06/20/2002 07:00:00

Researchers make progress in understanding the basics of high-temperature superconductivity

High-temperature superconductors have long been the darlings of materials science because they can transfer electrical current with no resistance or heat loss. Already demonstrated in technologies such as magnetic sensors, magnetic resonance imaging (MRI), and microwave filters in cellular-phone base stations, superconductors are potentially one of the greatest technological triumphs of the modern world if they could just be made to operate more reliably at higher temperatures. But getting there will probably require a much better understanding of the basic principles of superconductivity at the microscopic level.

Now, physicists at the California Institute of Technology have made progress in understanding at a microscopic level how and why high-temperature superconductivity can occur. In a new study appearing in the June 3 issue of Physical Review Letters, Caltech physics professor Nai-Chang Yeh and her colleagues report on the results of an atomic-scale microprobe revealing that the only common features among many families of high-temperature superconductors are paired electrons moving in tandem in a background of alternately aligned quantum magnets. The paper eliminates many other possibilities that have been suggested for explaining the phenomenon.

Yeh and her collaborators from Caltech, the Jet Propulsion Laboratory, and Pohang University of Science and Technology in Korea report on their findings on "strongly correlated s-wave superconductivity" in the simplest form of ceramic superconductors, which are based on copper oxides, or cuprates. The paper differentiates the behavior of the two basic types of high-temperature superconductors that have been studied since the mid-1980s—the "electron doped" type that contains added electrons in its lattice-work, and the "hole-doped" type that has open slots for electrons.

The cuprate materials were discovered to be superconductors in the 1980s, thereby instantaneously raising the temperature at which superconductivity could be demonstrated in the lab. This allowed researchers to produce devices that could be cooled to superconductivity with commonly available liquid nitrogen, which is used in a huge variety of industrial processes throughout the world. Before the high-temperature superconducting materials were discovered, experts could achieve superconductivity only by cooling the materials with liquid helium, which is much more expensive and difficult to make.

The arrival of high-temperature superconductivity heralded speculation on novel applications and machines, including virtually frictionless high-speed magnetically levitated trains, as well as power transmission at a fraction of the current cost.
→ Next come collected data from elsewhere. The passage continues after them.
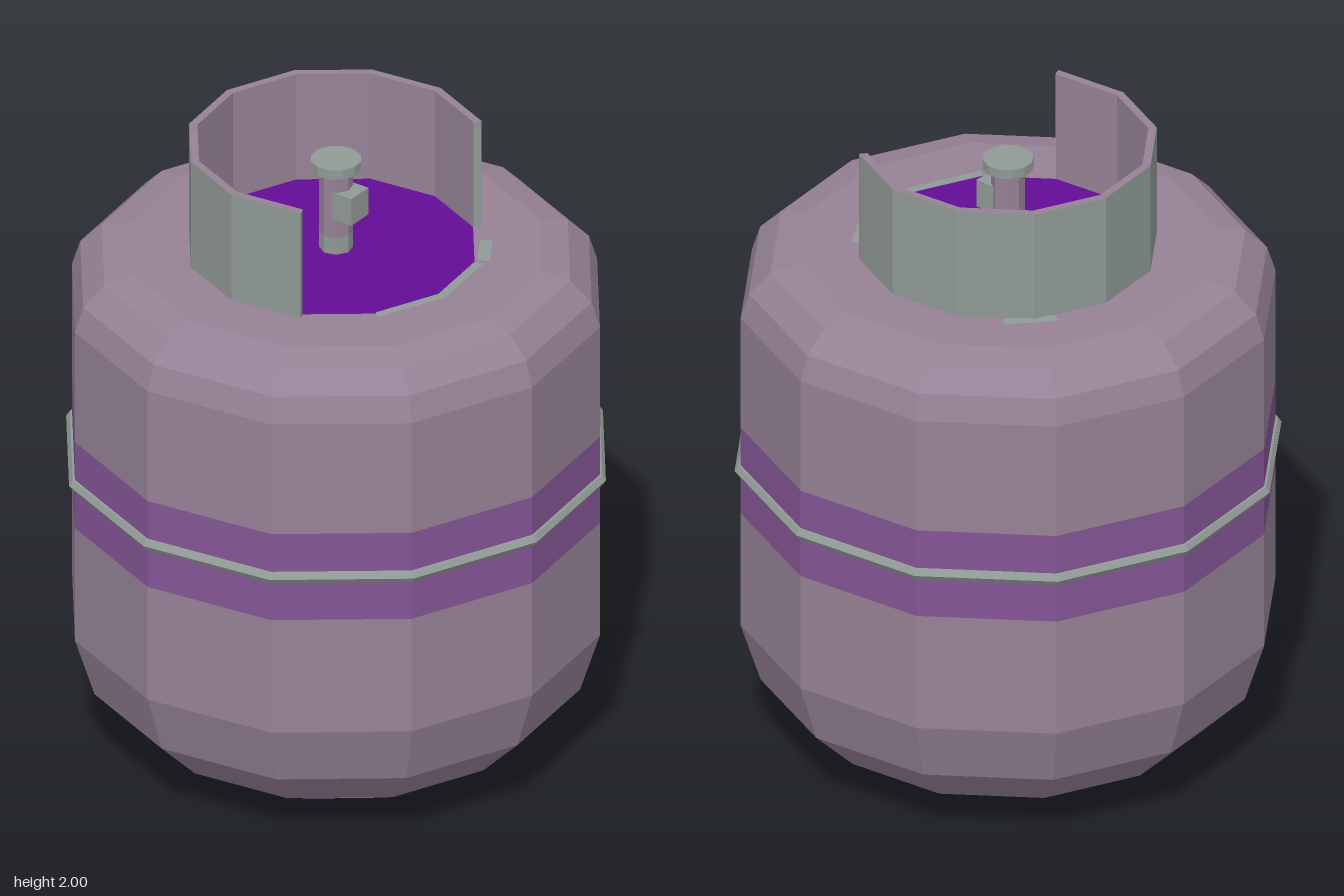
import * as THREE from 'three';

const mat = (name, color) => {
  const m = new THREE.MeshStandardMaterial({ color });
  m.name = name;
  return m;
};
const DEG = Math.PI / 180;

export function createModel() {
  const group = new THREE.Group();
  group.name = 'gasCylinder';
  const paint = mat('mauve paint', 0x968296);
  const band = mat('band purple', 0x845696);
  const purple = mat('deep purple', 0x620c96);
  const metal = mat('grey metal', 0x909a96);

  // Adds a mesh with faceted normals
  const add = (name, geometry, material, parent = group) => {
    const g = geometry.index ? geometry.toNonIndexed() : geometry;
    g.computeVertexNormals();
    const mesh = new THREE.Mesh(g, material);
    mesh.name = name;
    parent.add(mesh);
    return mesh;
  };
  // Faceted turned part from [radius, y] points, angles in degrees from the front
  const turn = (name, pts, material, parent = group, sides = 12, start = 0, arc = 360) =>
    add(name, new THREE.LatheGeometry(pts.map(p => new THREE.Vector2(...p)), sides, start * DEG, arc * DEG), material, parent);

  // Foot
  turn('footBase', [[0, 0], [0.4, 0]], metal);
  turn('footWall', [[0.4, 0], [0.4, 0.06]], paint);
  turn('footTrim', [[0.4, 0.058], [0.45, 0.066]], purple);

  // Tank body with painted band
  turn('lowerBody', [[0.45, 0.066], [0.6, 0.11], [0.74, 0.25], [0.8, 0.44], [0.8, 0.82]], paint);
  turn('paintedBand', [[0.8, 0.82], [0.8, 1.11]], band);
  turn('upperBody', [[0.8, 1.11], [0.8, 1.48], [0.775, 1.56], [0.71, 1.625], [0.62, 1.645], [0.42, 1.645]], paint);
  turn('topDisc', [[0.42, 1.645], [0, 1.645]], purple);

  // Weld seam around the middle
  turn('weldSeam', [[0.79, 0.945], [0.807, 0.948], [0.818, 0.965], [0.807, 0.982], [0.79, 0.985]], metal);

  // Worn metal patches at the collar base
  turn('frontWear', [[0.447, 1.648], [0.418, 1.648]], metal, group, 2, -30, 60);
  turn('sideWear', [[0.462, 1.648], [0.425, 1.648]], metal, group, 1, 32, 16);
  turn('rearWear', [[0.475, 1.648], [0.44, 1.648]], metal, group, 1, 138, 20);

  // Guard collar, open at the front
  const collar = new THREE.Group();
  collar.name = 'guardCollar';
  group.add(collar);
  turn('collarOuter', [[0.445, 1.64], [0.445, 2]], metal, collar, 8, 60, 240);
  turn('collarRim', [[0.445, 2], [0.42, 2]], paint, collar, 8, 60, 240);
  turn('collarInner', [[0.42, 2], [0.42, 1.64]], paint, collar, 8, 60, 240);
  for (const side of [-1, 1]) {
    const end = add('collarEnd', new THREE.BoxGeometry(0.004, 0.36, 0.025), metal, collar);
    end.position.set(side * 0.4325 * Math.sin(60 * DEG), 1.82, 0.4325 * Math.cos(60 * DEG));
    end.rotation.y = side * 60 * DEG;
  }

  // Valve
  const valve = new THREE.Group();
  valve.name = 'valve';
  group.add(valve);
  turn('stemBase', [[0.05, 1.645], [0.05, 1.7]], metal, valve, 8);
  turn('stem', [[0.05, 1.7], [0.05, 1.915]], paint, valve, 8);
  turn('knob', [[0, 1.912], [0.076, 1.912], [0.076, 1.943], [0, 1.943]], metal, valve);
  const outlet = add('outlet', new THREE.BoxGeometry(0.085, 0.09, 0.09), metal, valve);
  outlet.position.set(0.005, 1.808, 0.042);
  outlet.rotation.y = 0.15;

  return group;
}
Indeed the progress of the 1980s led to demonstrations of technologies such as magnetic sensors, microwave filters, and small-scale electronic circuits that could potentially increase the speed of computers by many thousands of times.

A certain amount of progress has been made since the high-temperature superconductors were discovered, and researchers remain optimistic that even the current generation may be adequate for such futuristic devices as extremely high-speed computers, provided that other technological hurdles can be overcome. But a primary roadblock to rapid progress has been and continues to be a limited understanding of precisely how high-temperature superconductivity works at the microscopic level.
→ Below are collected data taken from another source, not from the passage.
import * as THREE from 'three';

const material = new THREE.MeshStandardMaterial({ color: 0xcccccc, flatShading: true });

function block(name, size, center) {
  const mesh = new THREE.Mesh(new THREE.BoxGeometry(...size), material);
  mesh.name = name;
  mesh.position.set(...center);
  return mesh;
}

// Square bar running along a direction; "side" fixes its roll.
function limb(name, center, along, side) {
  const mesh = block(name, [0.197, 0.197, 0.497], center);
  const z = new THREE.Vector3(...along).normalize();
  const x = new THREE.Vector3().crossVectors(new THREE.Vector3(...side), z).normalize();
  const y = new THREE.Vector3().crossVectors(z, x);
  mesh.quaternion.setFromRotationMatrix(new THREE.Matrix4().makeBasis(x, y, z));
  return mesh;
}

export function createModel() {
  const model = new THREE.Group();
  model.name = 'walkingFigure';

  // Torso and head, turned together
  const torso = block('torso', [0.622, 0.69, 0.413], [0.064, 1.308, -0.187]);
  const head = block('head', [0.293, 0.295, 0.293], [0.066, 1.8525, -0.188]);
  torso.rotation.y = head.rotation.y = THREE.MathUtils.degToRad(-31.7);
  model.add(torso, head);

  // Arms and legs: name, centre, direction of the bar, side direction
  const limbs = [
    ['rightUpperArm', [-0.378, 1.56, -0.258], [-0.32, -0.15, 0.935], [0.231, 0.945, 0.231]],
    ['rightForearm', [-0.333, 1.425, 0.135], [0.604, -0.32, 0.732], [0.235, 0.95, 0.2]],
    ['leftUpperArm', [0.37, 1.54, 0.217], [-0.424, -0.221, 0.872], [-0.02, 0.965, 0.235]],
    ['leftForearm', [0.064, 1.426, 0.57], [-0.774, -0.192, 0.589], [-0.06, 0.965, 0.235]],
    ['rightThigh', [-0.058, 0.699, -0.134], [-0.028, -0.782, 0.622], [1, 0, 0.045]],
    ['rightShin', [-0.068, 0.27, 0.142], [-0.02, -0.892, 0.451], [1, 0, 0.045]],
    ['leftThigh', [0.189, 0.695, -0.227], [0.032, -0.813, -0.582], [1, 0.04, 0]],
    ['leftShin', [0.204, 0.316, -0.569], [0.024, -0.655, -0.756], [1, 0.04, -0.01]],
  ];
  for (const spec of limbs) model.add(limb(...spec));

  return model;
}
A better fundamental understanding would allow researchers better to determine which materials to use in applications, which manufacturing procedures to employ, and possibly how to design new cuprates with higher superconducting transition temperatures. This is important because researchers would have a better idea of the molecular architecture most essential to the desired properties.

In this sense, Yeh and her colleagues' new paper is a step toward a more fundamental understanding of the phenomenon. "The bottom line is that we can eliminate a lot of things people thought were essential for high-temperature superconductivity," she says. "I feel that we have narrowed down the possibilities for the mechanism."

More specifically, the type of cuprates investigated by the Caltech team has the simplest form among all cuprate superconductors, with a structure consisting of periodic stacks of one copper oxide layer followed by one layer of metal atoms. This structure differs from all other cuprates in that multiple layers of complex components between consecutive copper oxide layers are absent, and the latter are known to be the building blocks of high-temperature superconductivity.

This unique structure appears to have a profound effect on the superconducting properties of the cuprate, resulting in a more three-dimensional "s-wave pairing symmetry" for the tandem motion of electrons in the simplest cuprate, in contrast to the more two-dimensional "d-wave pairing symmetry" in most other cuprates. This finding eliminates the commonly accepted notion that d-wave pairing may be essential to the occurrence of high-temperature superconductivity.

Another new finding is the absence of the "pseudogap phenomenon," the existence of which would imply that electrons or holes could begin to form pairs at relatively high temperatures, although these pairs could not move in tandem until the temperature fell below the superconducting transition temperature. The pseudogap phenomenon is quite common in many cuprates, and physicists have long speculated that its existence may be of fundamental importance. The absence of pseudogap, as found in the simplest form of cuprates, can now effectively rule out theories for high-temperature superconductivity based on the pseudogap phenomenon.

Contact: Robert Tindol (626) 395-3631